Life Cycle of a Well
Every company that explores for and develops Canada’s oil and natural gas resources is financially responsible for safely managing each well it drills, as well as any associated facilities. This includes all stages of a well’s life cycle: exploration, development and operation, as well as end-of-life activities including abandonment and reclamation.
When an oil and natural gas site is no longer productive, the operating company is required by regulations to remove equipment and reclaim the site. Regulatory requirements are documented under government acts such as the Oil and Gas Conservation Act (OGCA) in Alberta and a host of technical regulations at the Alberta Energy Regulator.
Reclamation is the process of restoring the surface area of a well site, access road and related facilities to original conditions.
A well that is permanently shut down, is plugged, has the wellhead removed, and is considered safe and secure by regulations.
A well that is currently producing oil or natural gas.
A well that has not produced oil or natural gas in 12 months.
A well that is not currently producing, has been safely secured, but may produce in the future.
A well that no longer has an identifiable owner.

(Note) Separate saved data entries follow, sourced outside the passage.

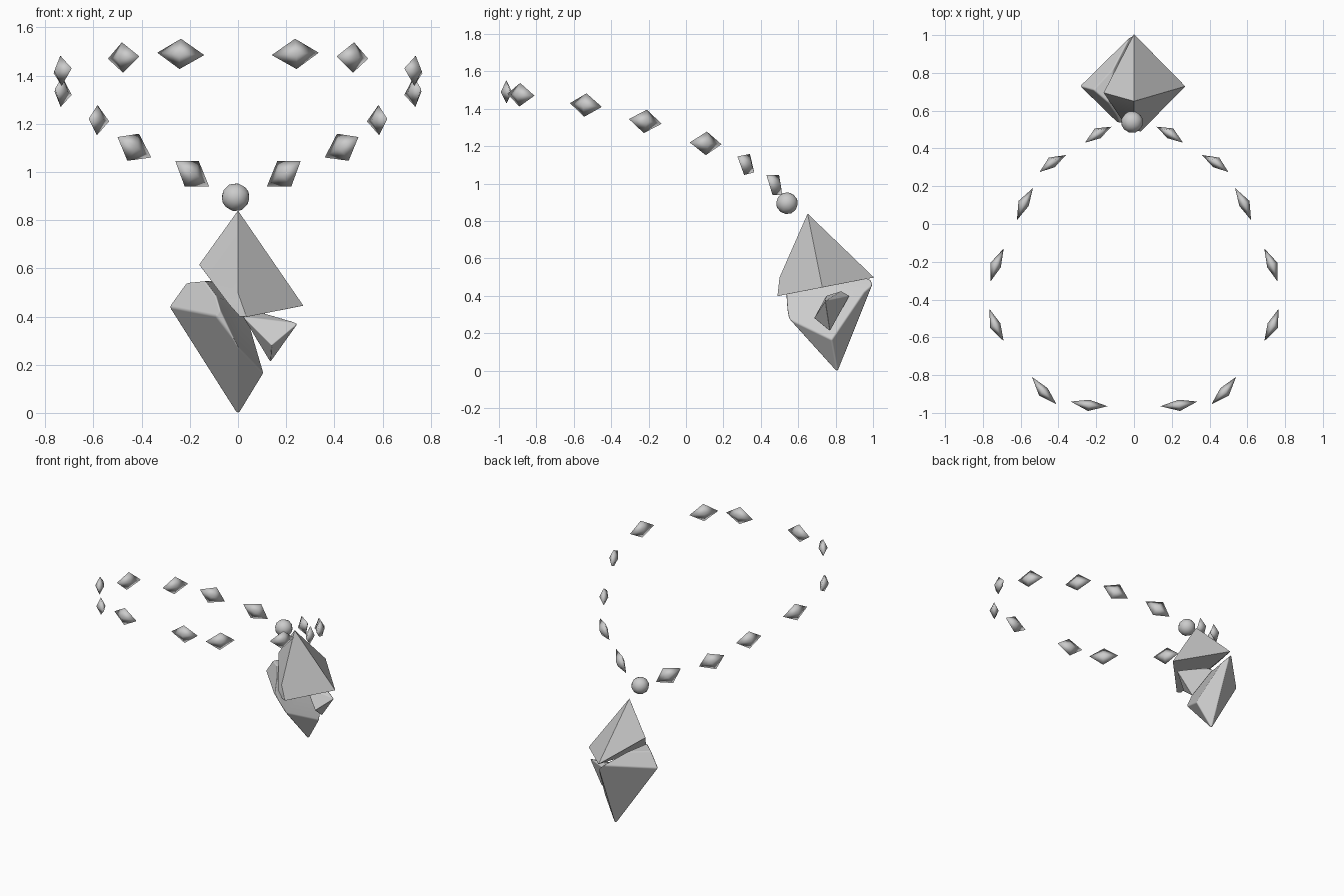
import bpy, bmesh
from mathutils import Vector

cube = bpy.data.objects.get("Cube")
if cube:
    bpy.data.objects.remove(cube, do_unlink=True)

stone = bpy.data.materials.new("grey_stone")
stone.use_nodes = True
GREY = (0.6, 0.6, 0.6, 1)
stone.diffuse_color = GREY
stone.node_tree.nodes["Principled BSDF"].inputs["Base Color"].default_value = GREY


def hull(name, points, cuts=(), bevel=0):
    """Convex solid through the points, trimmed by (point, outward normal) planes."""
    bm = bmesh.new()
    verts = [bm.verts.new(p) for p in points]
    bmesh.ops.convex_hull(bm, input=verts)
    for co, normal in cuts:
        bmesh.ops.bisect_plane(bm, geom=bm.verts[:] + bm.edges[:] + bm.faces[:], dist=1e-5,
                               plane_co=co, plane_no=normal, clear_outer=True)
        bmesh.ops.holes_fill(bm, edges=bm.edges[:], sides=0)
    bmesh.ops.dissolve_limit(bm, angle_limit=0.01, verts=bm.verts[:], edges=bm.edges[:])
    bmesh.ops.recalc_face_normals(bm, faces=bm.faces[:])
    for face in bm.faces:
        face.smooth = True
    mesh = bpy.data.meshes.new(name)
    bm.to_mesh(mesh)
    bm.free()
    mesh.materials.append(stone)
    obj = bpy.data.objects.new(name, mesh)
    bpy.context.collection.objects.link(obj)
    if bevel:
        mod = obj.modifiers.new("worn_edges", "BEVEL")
        mod.width = bevel
        mod.segments = 2
        mod.limit_method = "ANGLE"
        mod.harden_normals = True
    return obj


# Broken pendant: one tilted eight-sided crystal split into two large pieces
crystal = [(0, 0.65, 0.84), (0, 0.81, -0.012), (-0.287, 0.73, 0.44),
           (0.275, 0.73, 0.44), (0, 0.45, 0.385), (0, 1.012, 0.492)]
crack = Vector((-0.73, 0.12, -0.68)).normalized()
crack_point = Vector((-0.16, 0.67, 0.61))

hull("upper_crystal", crystal, [
    (crack_point, crack),
    ((0, 0.73, 0.445), (0, 0.19, -0.98)),
    ((0, 0.5, 0.5), (-0.3, -0.95, 0))], bevel=0.008)

hull("lower_crystal", crystal, [
    (crack_point + crack * 0.022, -crack),
    ((-0.2, 0.73, 0.54), (-0.1, 0, 1)),
    ((0, 0.54, 0.27), (0.886, -0.218, 0.407)),
    ((0, 0.543, 0.28), (-0.1, -0.99, -0.1))], bevel=0.008)

# Small loose splinter
hull("crystal_splinter", [(0.02, 0.75, 0.4), (0.04, 0.875, 0.4), (0.07, 0.83, 0.425),
                          (0.25, 0.745, 0.372), (0.135, 0.77, 0.21),
                          (0.14, 0.685, 0.28)], bevel=0.004)

# Round bead above the pendant
bpy.ops.mesh.primitive_ico_sphere_add(subdivisions=2, radius=0.059,
                                      location=(-0.01, 0.54, 0.895), rotation=(0.4, 0, 0))
bead = bpy.context.object
bead.name = "round_bead"
bead.data.materials.append(stone)
bpy.ops.object.shade_smooth()

# Diamond beads: the two tips of each, repeated on both sides
tips = [((0.14, -0.965, 1.485), (0.335, -0.94, 1.495)),
        ((0.41, -0.955, 1.48), (0.54, -0.81, 1.47)),
        ((0.765, -0.45, 1.41), (0.69, -0.62, 1.43)),
        ((0.69, -0.13, 1.32), (0.76, -0.305, 1.345)),
        ((0.535, 0.19, 1.21), (0.62, 0.02, 1.22)),
        ((0.36, 0.365, 1.06), (0.5, 0.275, 1.145)),
        ((0.12, 0.515, 0.94), (0.26, 0.43, 1.045))]
for i, (a, b) in enumerate(tips, 1):
    for side, sign in (("left", 1), ("right", -1)):
        start, end = (Vector((p[0] * sign, p[1], p[2])) for p in (a, b))
        mid = (start + end) / 2
        # The belly of each bead sits slightly outside the line of its tips
        mid += Vector((mid.x, mid.y + 0.2, 0)).normalized() * 0.008
        axis = (end - start).normalized()
        up = Vector((0, 0, 1))
        up = (up - axis * up.dot(axis)).normalized() * 0.063
        out = axis.cross(up).normalized() * 0.03
        hull(f"diamond_bead_{side}_{i}",
             [start, end, mid + up, mid - up, mid + out, mid - out])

Reclamation Certified (Rec Cert)
Well sites that are remediated and reclaimed to the current regulatory standard.